It was even the first important subject that the new Minister of Defense, Jean-Yves Le Drian, found when he took charge of the Hotel de Brienne on May 17, 2012, say the authors. “ At the end of the presentation given to him by the intelligence bosses, the new tenant of rue Saint Dominique learns that several infiltration attempts from the Sahel have taken place on French territory since 2009. Immediately, this threat appears to him to be very important, for France, much more than that which comes from Iran or Afghanistan. » Threat summarized in one sentence by a “senior military official”: “ If we don't fight today in the Sahel, we will have to fight tomorrow in Marseille ". The subject will be discussed with the head of the Pentagon at the Chicago summit immediately thereafter. On May 29, a note is written to the President of the Republic which is clear: “Northern Mali has become “a sanctuary for al-Qaeda”. Due to security issues, strategic interests and the presence of hostages, “the status quo cannot be an option. » A three-pronged strategy is approved: “organize a rise in power of the Malian armies (FAM) while mobilizing ECOWAS, deploy a European Union mission to train the FAM; halt the progression and sanctuarization of AQIM.”  (...)

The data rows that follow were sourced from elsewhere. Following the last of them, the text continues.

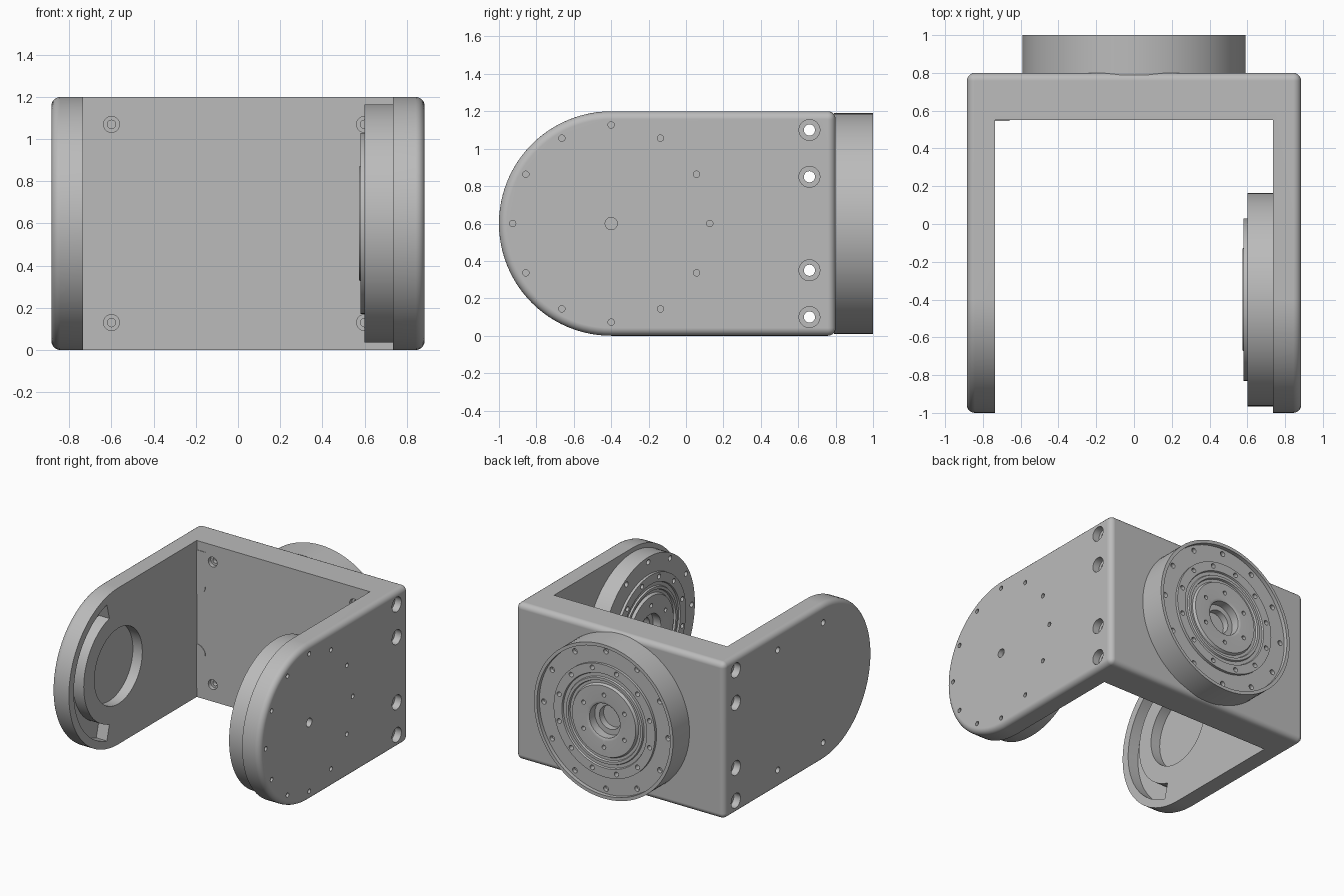
import bpy, bmesh
from math import cos, sin, pi, radians
from mathutils import Vector

cube = bpy.data.objects.get("Cube")
if cube:
    bpy.data.objects.remove(cube, do_unlink=True)

grey = bpy.data.materials.new("machined_grey")
grey.use_nodes = True
tone = (0.5, 0.5, 0.5, 1)
grey.diffuse_color = tone
grey.node_tree.nodes["Principled BSDF"].inputs["Base Color"].default_value = tone

PIVOT = Vector((0, -0.4, 0.6))   # arm pivot axis
BACK, LEFT, RIGHT = Vector((0, 1, 0)), Vector((1, 0, 0)), Vector((-1, 0, 0))


def lathe(bm, profile, origin, axis, segs=16):
    """Revolve (radius, height) points, closed on the axis at both ends."""
    turn = Vector((0, 0, 1)).rotation_difference(axis)
    rings = []
    for r, h in profile:
        n = segs if r else 1
        rings.append([bm.verts.new(Vector(origin) + turn @ Vector(
            (r * cos(2 * pi * i / n), r * sin(2 * pi * i / n), h))) for i in range(n)])
    for a, b in zip(rings, rings[1:]):
        for i in range(segs):
            j = (i + 1) % segs
            quad = [a[i % len(a)], a[j % len(a)], b[j % len(b)], b[i % len(b)]]
            bm.faces.new(list(dict.fromkeys(quad)))


def prism(bm, points, direction):
    """Extrude a closed outline."""
    low = [bm.verts.new(p) for p in points]
    high = [bm.verts.new(Vector(p) + Vector(direction)) for p in points]
    bm.faces.new(low)
    bm.faces.new(high[::-1])
    for i in range(len(low)):
        j = (i + 1) % len(low)
        bm.faces.new([low[i], low[j], high[j], high[i]])


def pin(bm, origin, axis, radius, depth):
    """Cutter for a blind hole going from a face along -axis."""
    lathe(bm, [(0, -depth), (radius, -depth), (radius, 0.03), (0, 0.03)], origin, axis)


def make(name, bm):
    bmesh.ops.recalc_face_normals(bm, faces=bm.faces)
    mesh = bpy.data.meshes.new(name)
    bm.to_mesh(mesh)
    bm.free()
    mesh.materials.append(grey)
    obj = bpy.data.objects.new(name, mesh)
    bpy.context.collection.objects.link(obj)
    return obj


def cut(obj, bm):
    cutter = make("cutter", bm)
    cutter.hide_render = True
    mod = obj.modifiers.new("cut", "BOOLEAN")
    mod.operation, mod.solver, mod.object = "DIFFERENCE", "EXACT", cutter
    bpy.context.view_layer.objects.active = obj
    bpy.ops.object.modifier_apply(modifier="cut")
    bpy.data.objects.remove(cutter, do_unlink=True)


def smooth(obj):
    bpy.ops.object.select_all(action="DESELECT")
    obj.select_set(True)
    bpy.context.view_layer.objects.active = obj
    bpy.ops.object.shade_smooth_by_angle(angle=radians(32))
    obj.modifiers.new("even_normals", "WEIGHTED_NORMAL").keep_sharp = True


def around(radius, count, start=0.0):
    for k in range(count):
        a = start + 2 * pi * k / count
        yield radius * cos(a), radius * sin(a)


# U-shaped bracket: rounded block with the space between the arms removed
bm = bmesh.new()
outline = [(-0.885, 0.8, 0), (-0.885, 0.8, 1.2)]
for k in range(49):
    a = pi / 2 + pi * k / 48
    outline.append((-0.885, PIVOT.y + 0.6 * cos(a), PIVOT.z + 0.6 * sin(a)))
prism(bm, outline, (1.77, 0, 0))
bmesh.ops.recalc_face_normals(bm, faces=bm.faces)
sharp = [e for e in bm.edges if e.calc_face_angle(0) > 0.6]
bmesh.ops.bevel(bm, geom=sharp, offset=0.042, segments=5, profile=0.5, affect="EDGES")
bracket = make("bracket", bm)
bm = bmesh.new()
prism(bm, [(-0.735, -1.2, -0.2), (0.735, -1.2, -0.2), (0.735, 0.55, -0.2), (-0.735, 0.55, -0.2)],
      (0, 0, 1.6))
cut(bracket, bm)

# Holes and pockets in the bracket
bm = bmesh.new()
for z in (0.1, 0.35, 0.85, 1.1):     # counterbored holes right through
    lathe(bm, [(0, -0.95), (0.056, -0.95), (0.056, -0.83), (0.03, -0.83),
               (0.03, 0.83), (0.056, 0.83), (0.056, 0.95), (0, 0.95)], (0, 0.66, z), LEFT, 24)
for x in (-0.6, 0.6):                # screws on the back wall
    for z in (0.13, 1.07):
        lathe(bm, [(0, -0.06), (0.02, -0.06), (0.02, -0.03), (0.038, -0.03),
                   (0.038, 0.03), (0, 0.03)], (x, 0.55, z), -BACK, 20)
for y, z in around(0.527, 12):       # actuator fixing circle on the left arm
    pin(bm, PIVOT + Vector((0.885, y, z)), LEFT, 0.017, 0.03)
pin(bm, PIVOT + Vector((0.885, 0, 0)), LEFT, 0.033, 0.04)
for y in (-0.4, 0.15):               # cover screws on the right arm
    for z in (0.14, 1.06):
        pin(bm, (-0.885, y, z), RIGHT, 0.023, 0.03)
lathe(bm, [(0, -0.08), (0.29, -0.08), (0.29, 0.05), (0, 0.05)],
      PIVOT + Vector((-0.735, 0, 0)), LEFT, 64)
arc = [radians(105 + 150 * k / 36) for k in range(37)]
ring = [(0.54, a) for a in arc] + [(0.42, a) for a in reversed(arc)]
prism(bm, [PIVOT + Vector((-0.825, r * cos(a), r * sin(a))) for r, a in ring], (0.15, 0, 0))
cut(bracket, bm)
smooth(bracket)


# Actuators: lathed stepped face with bolt circles
def actuator(name, origin, axis, radius, face, rim):
    bm = bmesh.new()
    steps = [(0, -0.1), (0.09, -0.1), (0.09, -0.05), (0.13, -0.05), (0.13, 0.015),
             (0.15, 0.025), (0.27, 0.025), (0.28, 0.005), (0.3, 0.005), (0.305, 0.02),
             (0.325, 0.02), (0.33, 0.008), (0.355, 0.008), (0.36, 0.02), (0.43, 0.02), (0.43, 0)]
    profile = [(r, face + h) for r, h in steps]
    if rim:
        profile += [(radius - 0.025, face), (radius - 0.025, face + rim), (radius, face + rim)]
    else:
        profile += [(radius, face)]
    lathe(bm, profile + [(radius, 0), (0, 0)], origin, axis, 96)
    obj = make(name, bm)
    side = Vector((0, 0, 1)).cross(axis)
    bm = bmesh.new()
    for circle, count, start, size, depth in ((0.527, 12, 0, 0.02, 0.04),
                                              (0.397, 12, pi / 12, 0.018, 0.03),
                                              (0.2, 6, pi / 6, 0.016, 0.02)):
        for u, v in around(circle, count, start):
            spot = Vector(origin) + axis * (face + 0.01) + side * u + Vector((0, 0, v))
            pin(bm, spot, axis, size, depth)
    cut(obj, bm)
    smooth(obj)


actuator("arm_actuator", PIVOT + Vector((0.74, 0, 0)), RIGHT, 0.565, 0.14, 0)
actuator("back_actuator", (0, 0.79, 0.6), BACK, 0.59, 0.18, 0.03)

# Thin rounded pads on the inner back wall beside the right arm
bm = bmesh.new()
for flip in (1, -1):
    pad = [(-0.735, 0.53), (-0.66, 0.53)]
    for k in range(7):
        a = pi / 2 * k / 6
        pad.append((-0.735 + 0.075 * cos(a), 0.265 - 0.075 * sin(a)))
    prism(bm, [(x, 0.551, 0.6 + flip * z) for x, z in pad], (0, -0.005, 0))
make("cable_pads", bm)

Two options then confront each other: “ one focuses on the rise of African forces and the participation of the European Union in the operation », the other on a solo intervention by the French army. M« It has become clear since the fall of 2012 that Europe is not living up to the expectations of the French Minister of Defense? And that African armies cannot be ready quickly enough to intervene ». And “the threat had become such that we could not fail to deal with it. The probability of going off the road in the first scenario was so high that we quickly had to switch to plan B,” summarizes a general officer. A list of pretexts which would justify a rapid French intervention (is) established.” There won't be a need for it. The movement of different groups towards the south, and Konna, is sounding the alarm.

The rest in the book…

  • “Our secret war in Mali, the new threats against France”, Isabelle Lasserre and Thierry Oberlé (Editions Fayard, Collection Documents, May 2013, 252 pages, €17)

Read also: mali. An operation prepared for a long time… (questions and answers)

Nicolas Gros Verheyde

Chief editor of the B2 site. Graduated in European law from the University of Paris I Pantheon Sorbonne and listener to the 65th session of the IHEDN (Institut des Hautes Etudes de la Défense Nationale. Journalist since 1989, founded B2 - Bruxelles2 in 2008. EU/NATO correspondent in Brussels for Sud-Ouest (previously West-France and France-Soir).